Johann Philipp Kirnberger [also Kernberg] (1721 – 1783)
was a German musician, composer (primarily of fugues),
and music theorist. He was a student of Johann
Sebastian Bach. According to Ingeborg Allihn,
Kirnberger played a significant role in the
intellectual and cultural exchange between Germany and
Poland in the mid-18th century (Allihn 1995, 209).
Between 1741 and 1751 Kirnberger lived and worked in
Poland for powerful magnates including Lubomirski,
Poninski, and Rzewuski before ending up at the
Benedictine Cloister in Lviv (then part of Poland). He
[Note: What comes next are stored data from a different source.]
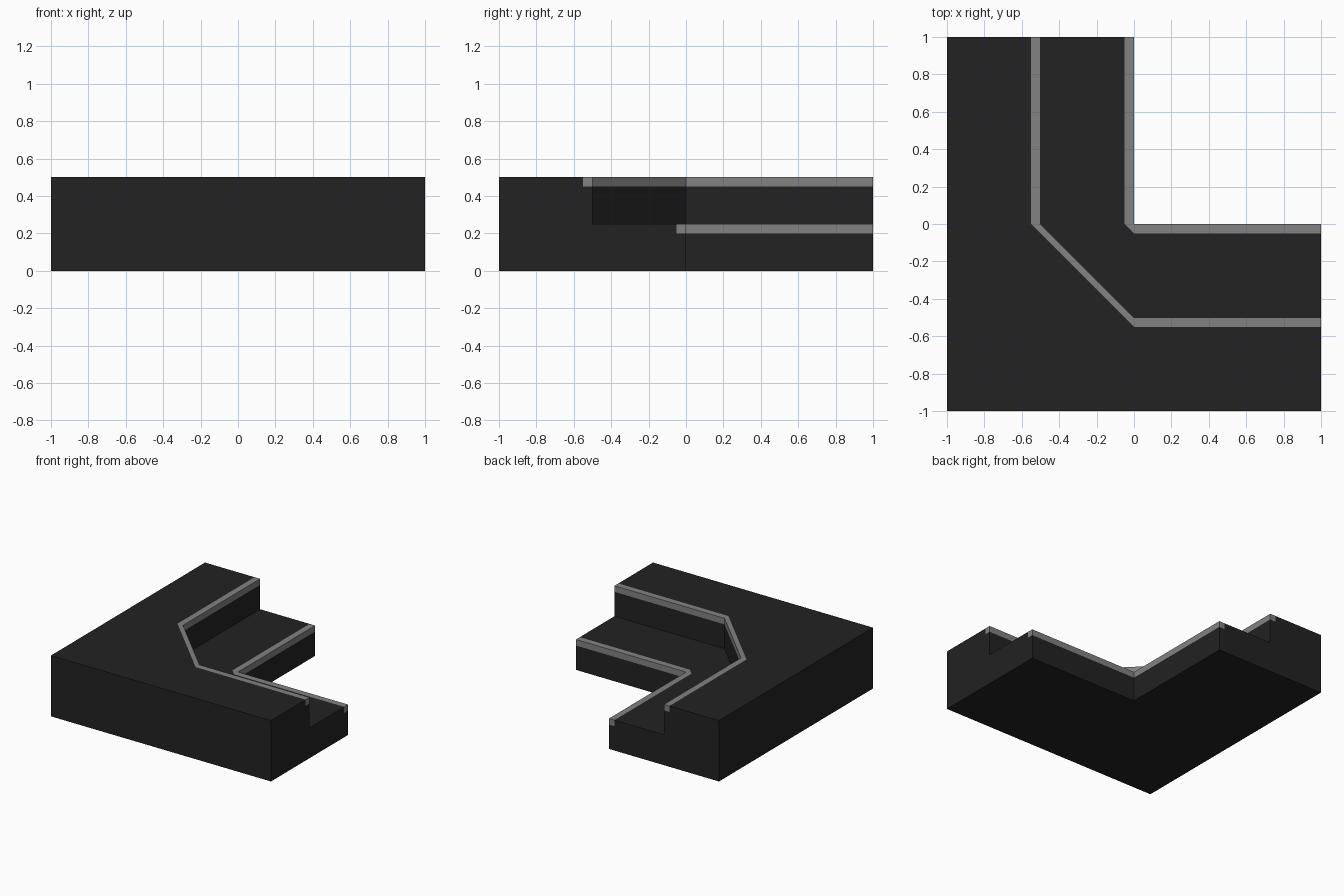
import bpy
import bmesh

cube = bpy.data.objects.get("Cube")
if cube:
    bpy.data.objects.remove(cube, do_unlink=True)


def make_material(name, value):
    mat = bpy.data.materials.new(name)
    mat.use_nodes = True
    colour = (value, value, value, 1)
    mat.diffuse_color = colour
    mat.node_tree.nodes["Principled BSDF"].inputs["Base Color"].default_value = colour
    return mat


dark = make_material("dark_stone", 0.016)
grey = make_material("grey_edging", 0.223)

OUTER = -1.0    # outer wall of the corner, which stays square
INNER = 0.0     # inner corner
LANDING = -0.5  # riser of the upper step
TRIM = 0.05     # edging width and height
LOW, HIGH = 0.25, 0.5


def corner_path(d):
    """Plan points of the turn at offset d: two straight arms and a chamfer."""
    mid = d if d == OUTER else d / 2
    return [(d, 1), (d, 0), (mid, mid), (0, d), (1, d)]


def sweep(name, profile, mat):
    """Sweep a closed (offset, height) profile around the corner."""
    bm = bmesh.new()
    rails = [[bm.verts.new((x, y, z)) for x, y in corner_path(d)] for d, z in profile]
    for a, b in zip(rails, rails[1:] + rails[:1]):
        for i in range(len(a) - 1):
            bm.faces.new((a[i], a[i + 1], b[i + 1], b[i]))
    for end in (0, -1):
        bm.faces.new([rail[end] for rail in rails])
    # Close the sharp inner corner, where the chamfer shrinks to a point
    bmesh.ops.remove_doubles(bm, verts=bm.verts, dist=0.0001)
    bmesh.ops.recalc_face_normals(bm, faces=bm.faces)
    mesh = bpy.data.meshes.new(name)
    bm.to_mesh(mesh)
    bm.free()
    mesh.materials.append(mat)
    obj = bpy.data.objects.new(name, mesh)
    bpy.context.collection.objects.link(obj)


# Two-step body, with a rebate for the edging on each step
sweep("corner_steps", [
    (OUTER, 0), (INNER, 0),
    (INNER, LOW - TRIM), (INNER - TRIM, LOW - TRIM), (INNER - TRIM, LOW),
    (LANDING, LOW),
    (LANDING, HIGH - TRIM), (LANDING - TRIM, HIGH - TRIM), (LANDING - TRIM, HIGH),
    (OUTER, HIGH),
], dark)

# Edging strips on the step noses
for name, d, z in (("lower_edging", INNER, LOW), ("upper_edging", LANDING, HIGH)):
    sweep(name, [(d, z - TRIM), (d, z), (d - TRIM, z), (d - TRIM, z - TRIM)], grey)
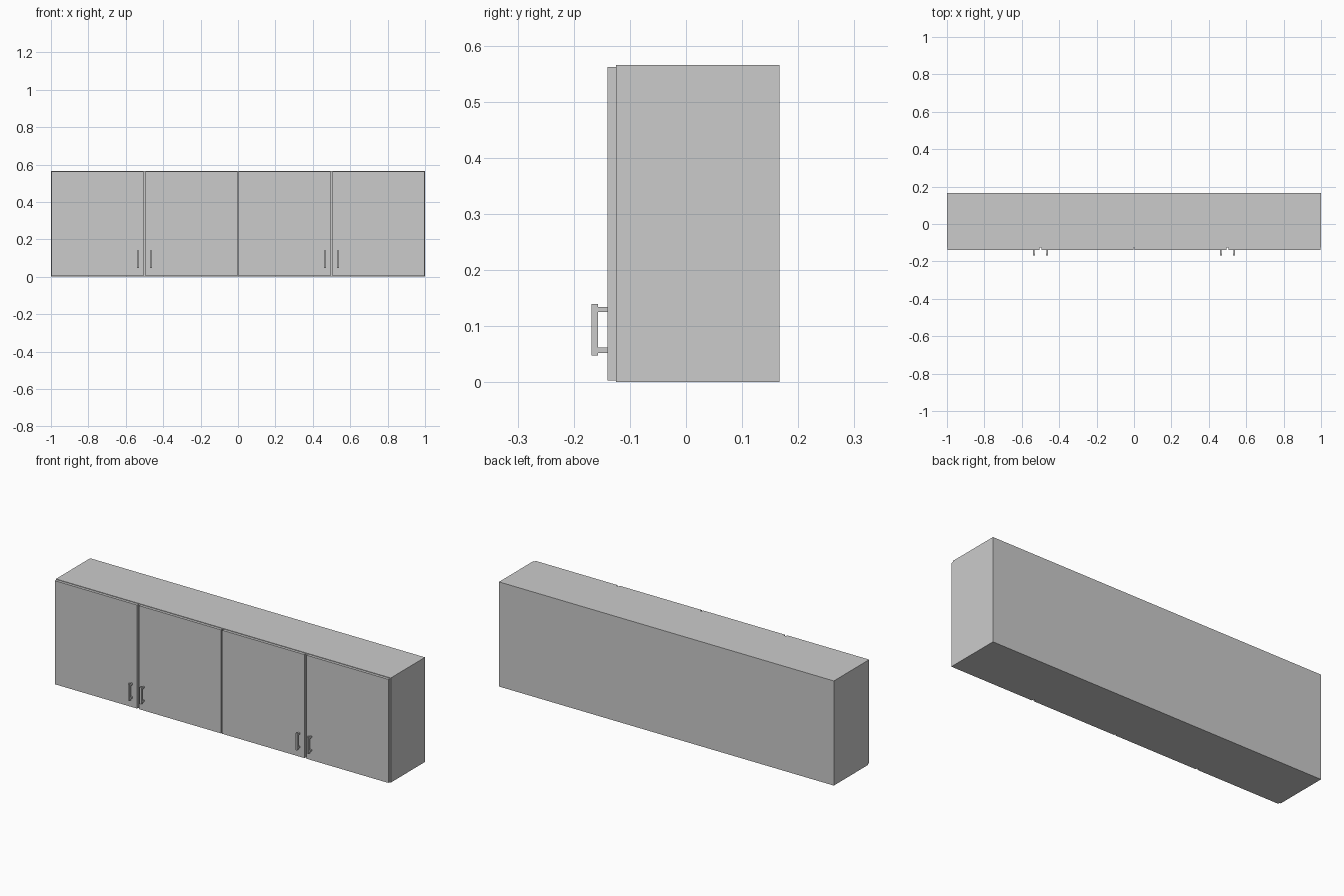
import bpy

if "Cube" in bpy.data.objects:
    bpy.data.objects.remove(bpy.data.objects["Cube"])


def box(name, x, y, z):
    """Axis-aligned box from (min, max) ranges."""
    bpy.ops.mesh.primitive_cube_add(
        size=1, location=[(r[0] + r[1]) / 2 for r in (x, y, z)])
    ob = bpy.context.object
    ob.name = name
    ob.scale = [r[1] - r[0] for r in (x, y, z)]
    bpy.ops.object.transform_apply(location=False, rotation=False, scale=True)
    return ob


FRONT, DOOR_FRONT, BACK = -0.125, -0.14, 0.167
HEIGHT = 0.565

# Two wall cabinets side by side
for side, label in ((-1, "left"), (1, "right")):
    x0 = min(0, side)
    box(label + "_cabinet_body", (x0, x0 + 1), (FRONT, BACK), (0, HEIGHT))

    # Pair of doors with a gap in the middle
    mid = x0 + 0.5
    for d, part in ((-1, "left"), (1, "right")):
        name = f"{label}_cabinet_{part}_"
        xs = sorted((mid + d * 0.006, mid + d * 0.4965))
        box(name + "door", xs, (DOOR_FRONT, FRONT), (0.003, 0.562))

        # Bar handle on two posts near the lower inner corner
        hx = mid + d * 0.035
        box(name + "handle_bar", (hx - 0.005, hx + 0.005),
            (-0.168, -0.157), (0.048, 0.139))
        for i, z in enumerate((0.057, 0.1295)):
            box(f"{name}handle_post_{i + 1}", (hx - 0.004, hx + 0.004),
                (-0.158, DOOR_FRONT), (z - 0.0045, z + 0.0045))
spent much time collecting Polish national dances and
compiled them in his treatise Die Charaktere der Taenze
(Allihn 1995, 211).
Kirnberger became a violinist at the court of Frederick
II of Prussia in 1751. He was the music director to the
Prussian Princess Anna Amalia from 1758 until his
Kirnberger greatly admired Johann Sebastian Bach,
deeming him "the greatest of all composers." Kirnberger
published Bach's Clavierübungen mit der bachischen
Applicatur in the 1760s, and seeking to secure the
publication of all of Bach's chorale settings, which
finally appeared after Kirnberger's death; see
Kirnberger chorale preludes (BWV 690–713). Many of
Bach's manuscripts have been preserved in Kirnberger's
library (the "Kirnberger collection").
Kirnberger is known today primarily for his theoretical
work Die Kunst des reinen Satzes in der Musik (The Art
of Strict Composition in Music, 1774, 1779). The
well-tempered tuning systems known as "Kirnberger II"
and "Kirnberger III" are associated with his name (see
Kirnberger temperament), as is a rational version of
equal temperament (see schisma). One of his most
familiar compositions is Fuga in C-dur für Orgel
("Fanfare" Fugue), which was formerly attributed to
Johann Sebastian Bach and then to his son Carl Philipp
Although originally written for Chorus (SATB), I
created this Interpretation of "Komm, Gott Schöpfer,
Heiliger Geist" (Come, O Creator Spirit Blest) from
Chorale Preludes of C.P.E.Bach Arranged for Double-Reed
Quartet (2 Oboes & 2 Bassoons).